"He's a fine person. He'd be a credit to any community he offered his services to." This comment was made last week about Lee Harris, one of two candidates in the runoff election for city council District 7. Who said it? Kemba Ford, Harris' opponent. And Harris has been equally complimentary in his public remarks about Ford. "I think we both care," he said toward the end of the campaign.
The election schedule being what it is — with the polls scheduled to close on Thursday, election day, at 7 p.m. — some of you are reading this before this race is decided, others after the outcome is known. We just wanted to make sure that our vote was recorded, not on the winner of the race (the Flyer traditionally does not make endorsements) but on how this special election campaign was waged.
As the foregoing makes clear, the candidates deported themselves with a class and distinction and regard for each other that is unusual anywhere these days, when vitriol and innuendo and "opposition research" have become routine ingredients of the election process.

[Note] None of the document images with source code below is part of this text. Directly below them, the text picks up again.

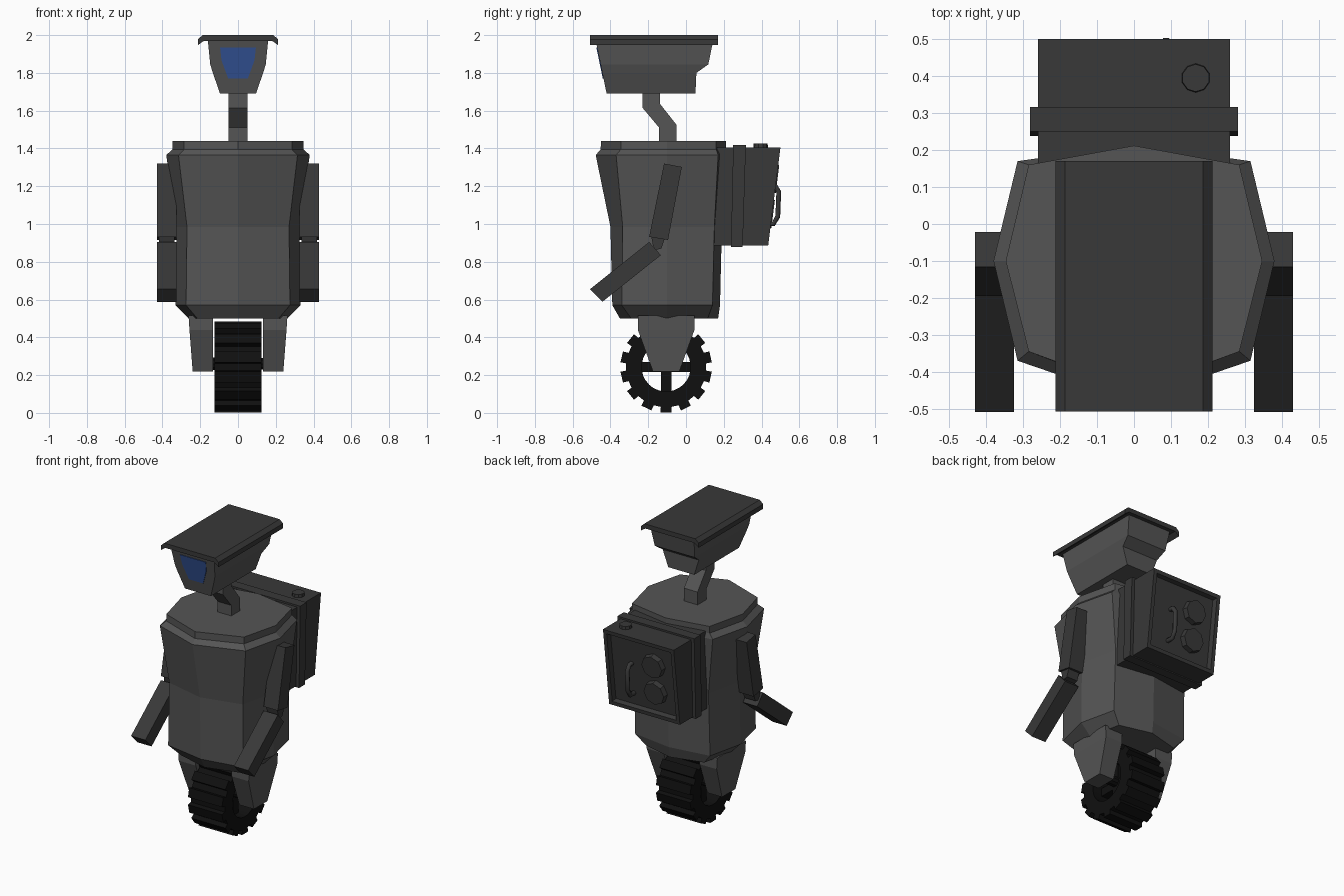
import bpy, bmesh, math

if "Cube" in bpy.data.objects:
    bpy.data.objects.remove(bpy.data.objects["Cube"])


def material(name, color):
    m = bpy.data.materials.new(name)
    m.diffuse_color = (*color, 1)
    m.use_nodes = True
    m.node_tree.nodes["Principled BSDF"].inputs["Base Color"].default_value = m.diffuse_color
    return m


GREY = material("grey", (0.09, 0.09, 0.09))
DARK = material("dark_grey", (0.04, 0.04, 0.04))
BLACK = material("black_rubber", (0.005, 0.005, 0.005))
BLUE = material("blue_glass", (0.035, 0.09, 0.32))


def finish(name, bm, mat, mirror=False):
    bmesh.ops.recalc_face_normals(bm, faces=bm.faces)
    me = bpy.data.meshes.new(name)
    bm.to_mesh(me)
    bm.free()
    me.materials.append(mat)
    ob = bpy.data.objects.new(name, me)
    bpy.context.collection.objects.link(ob)
    if mirror:
        ob.modifiers.new("mirror", "MIRROR")
    return ob


def loft_bm(rings):
    bm = bmesh.new()
    vs = [[bm.verts.new(p) for p in r] for r in rings]
    n = len(rings[0])
    for a, b in zip(vs, vs[1:]):
        for i in range(n):
            j = (i + 1) % n
            bm.faces.new((a[i], a[j], b[j], b[i]))
    bm.faces.new(vs[0])
    bm.faces.new(vs[-1])
    bmesh.ops.recalc_face_normals(bm, faces=bm.faces)
    return bm


def loft(name, rings, mat, mirror=False):
    return finish(name, loft_bm(rings), mat, mirror)


def side_rings(profile, x0, x1):
    """A (y, z) profile swept from x0 to x1."""
    return [[(x, y, z) for y, z in profile] for x in (x0, x1)]


def rect(z, x0, x1, y0, y1):
    return [(x0, y0, z), (x1, y0, z), (x1, y1, z), (x0, y1, z)]


def cylinder(name, r, depth, sides, loc, rot, mat):
    bm = bmesh.new()
    bmesh.ops.create_cone(bm, cap_ends=True, segments=sides,
                          radius1=r, radius2=r * 0.93, depth=depth)
    ob = finish(name, bm, mat)
    ob.location, ob.rotation_euler = loc, rot
    return ob


# Body: eight-sided barrel with a lipped top
def octagon(z, xs, xc, yf, ycf, ycb, yb):
    half = [(xc, ycf), (xs, -0.1), (xc, ycb)]
    pts = [(0, yf)] + half + [(0, yb)] + [(-x, y) for x, y in half[::-1]]
    return [(x, y, z) for x, y in pts]


loft("body", [
    octagon(0.50, 0.26, 0.215, -0.35, -0.29, 0.115, 0.17),
    octagon(0.57, 0.33, 0.275, -0.39, -0.34, 0.14, 0.18),
    octagon(0.985, 0.325, 0.27, -0.40, -0.335, 0.15, 0.19),
    octagon(1.365, 0.38, 0.315, -0.478, -0.37, 0.17, 0.215),
    octagon(1.395, 0.347, 0.285, -0.452, -0.345, 0.16, 0.212),
    octagon(1.44, 0.347, 0.285, -0.45, -0.345, 0.16, 0.212)], GREY)

# Neck: bent square post
loft("neck", side_rings([(-0.23, 1.70), (-0.23, 1.615), (-0.142, 1.51), (-0.142, 1.43),
                         (-0.05, 1.43), (-0.05, 1.525), (-0.137, 1.635), (-0.137, 1.70)],
                        -0.05, 0.05), GREY)

# Head: camera housing, sheet roof and window
loft("head", [rect(1.69, -0.095, 0.095, -0.42, 0.05),
              rect(1.80, -0.133, 0.133, -0.443, 0.055),
              rect(1.845, -0.147, 0.147, -0.452, 0.118),
              rect(1.975, -0.16, 0.16, -0.479, 0.145)], GREY)

roof = [(0.187, 2.0), (0.212, 1.978), (0.212, 1.947), (0.197, 1.958), (0.18, 1.97)]
roof += [(-x, z) for x, z in roof[::-1]]
loft("roof", [[(x, y, z) for x, z in roof] for y in (-0.507, 0.17)], DARK)

glass = [(0.095, 1.935), (0.087, 1.865), (0.052, 1.77)]
glass += [(-x, z) for x, z in glass[::-1]]
loft("window", [[(x, -0.42 - 0.207 * (z - 1.69) + d, z) for x, z in glass]
                for d in (-0.004, 0.01)], BLUE)

# Arms: upper arm, elbow and forearm
loft("upper_arms", side_rings([(-0.116, 1.32), (-0.022, 1.302), (-0.095, 0.915),
                               (-0.195, 0.932)], 0.325, 0.43), DARK, True)
loft("elbows", side_rings([(-0.185, 0.94), (-0.11, 0.93), (-0.13, 0.87), (-0.17, 0.86)],
                          0.337, 0.418), DARK, True)
loft("forearms", side_rings([(-0.508, 0.655), (-0.443, 0.588), (-0.133, 0.835),
                             (-0.195, 0.905)], 0.325, 0.43), DARK, True)

# Fork legs beside the wheel
loft("fork_legs", [rect(0.22, 0.132, 0.24, -0.175, -0.035),
                   rect(0.44, 0.132, 0.257, -0.255, 0.045),
                   rect(0.515, 0.132, 0.262, -0.255, 0.045)], GREY, True)

# Wheel: toothed ring tyre, spokes and axle
CY, CZ = -0.105, 0.243
TEETH, HOLE = 14, 0.13
bm = bmesh.new()
loops = []
for i in range(TEETH):
    for off, r in ((-0.3, 0.213), (-0.27, 0.243), (0.27, 0.243), (0.3, 0.213)):
        a = -math.pi / 2 + (i + off) * math.tau / TEETH
        c, s = math.cos(a), math.sin(a)
        loops.append([bm.verts.new((x, CY + q * c, CZ + q * s))
                      for x, q in ((-0.125, r), (0.125, r), (0.125, HOLE), (-0.125, HOLE))])
for a, b in zip(loops, loops[1:] + loops[:1]):
    for k in range(4):
        m = (k + 1) % 4
        bm.faces.new((a[k], a[m], b[m], b[k]))
finish("tyre", bm, BLACK)

loft("spoke_upright", [rect(z, -0.06, 0.06, CY - 0.027, CY + 0.027)
                       for z in (CZ - 0.14, CZ + 0.14)], BLACK)
loft("spoke_level", [rect(z, -0.06, 0.06, CY - 0.14, CY + 0.14)
                     for z in (CZ - 0.027, CZ + 0.027)], BLACK)
cylinder("axle", 0.035, 0.3, 10, (0, CY, 0.26), (0, math.pi / 2, 0), BLACK)

# Backpack: slanted box with a recessed rear panel
bm = loft_bm(side_rings([(0.14, 1.405), (0.50, 1.405), (0.435, 0.885), (0.14, 0.885)],
                        -0.26, 0.26))
rear = max(bm.faces, key=lambda f: f.normal.y)
bmesh.ops.inset_region(bm, faces=[rear], thickness=0.035)
bmesh.ops.inset_region(bm, faces=[rear], thickness=0.01, depth=-0.03)
finish("backpack", bm, DARK)

loft("backpack_band", side_rings([(0.25, 1.417), (0.317, 1.417), (0.30, 0.878),
                                  (0.238, 0.878)], -0.282, 0.282), DARK)
cylinder("backpack_cap", 0.04, 0.03, 10, (0.167, 0.395, 1.41), (0, 0, 0), DARK)


def panel_y(z):
    return 0.405 + 0.125 * (z - 0.885)


tilt = -math.pi / 2 - math.atan(0.125)
for label, z in (("upper", 1.24), ("lower", 1.055)):
    cylinder(label + "_knob", 0.08, 0.05, 8, (-0.085, panel_y(z) + 0.01, z),
             (tilt, 0, 0), DARK)

# Grab handle on the rear panel
cu = bpy.data.curves.new("handle", "CURVE")
cu.dimensions = "3D"
cu.bevel_depth = 0.015
cu.bevel_resolution = 1
cu.use_fill_caps = True
path = [(0.435, 1.205), (0.472, 1.203), (0.491, 1.17), (0.486, 1.04), (0.463, 1.0), (0.41, 1.0)]
sp = cu.splines.new("POLY")
sp.points.add(len(path) - 1)
for p, (y, z) in zip(sp.points, path):
    p.co = (0.087, y, z, 1)
cu.materials.append(DARK)
bpy.context.collection.objects.link(bpy.data.objects.new("handle", cu))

Though the same cannot be said for all of the supporters of either candidate, Harris and Ford eschewed the negative and focused to an unusual degree on issues and matters of their own personal qualifications. Both mounted serious, energetic campaigns, going door-to-door and availing themselves of other standard devices — mailers, robocalls, district forums, etc. — for reaching their intended constituents.
This is all to the good, something we can — and do — endorse.
Not everything on our local political scene this week is so commendable. As we go to press, the word is that Mayor Richard Hodges of Millington has offered to resign as of mid-January, following an indictment on bribery charges and negative publicity, which apparently prompted members of the city's board of aldermen to request Hodges' departure. It would be an understatement to say such a step has been merited, even pre-trial, by the mayor's activities, including what appears to be a questionable relationship with a local transmission-shop owner involving gambling debts and traded favors and threats between the two.
Still, Hodges is doing the right thing by resigning. We can endorse that, too. Latterly, we have to admit, we've had an eye down to our immediate south, where the voters in Mississippi were faced this week with a ballot issue asking them to decide on the legal status of "personhood," equating that aspect of citizenship with the fact of sperm-egg fertilization. This issue, we believe, should never have been on a ballot at all, inasmuch as its actual provenance is not electoral, but (pick one) theological, medical, scientific, or judicial.
And, finally, we find it ironic — and shameless — that Tennessee state government is now apparently using federal funds provided under HAVA (the Help American Vote Act) to popularize a dubious photo-ID law when the state's current Republican caretakers declined to use these funds for an intended earlier purpose — to implement TVCA (the Tennessee Voter Confidence Act), a paper-trail measure that was postponed, then killed by GOP legislators.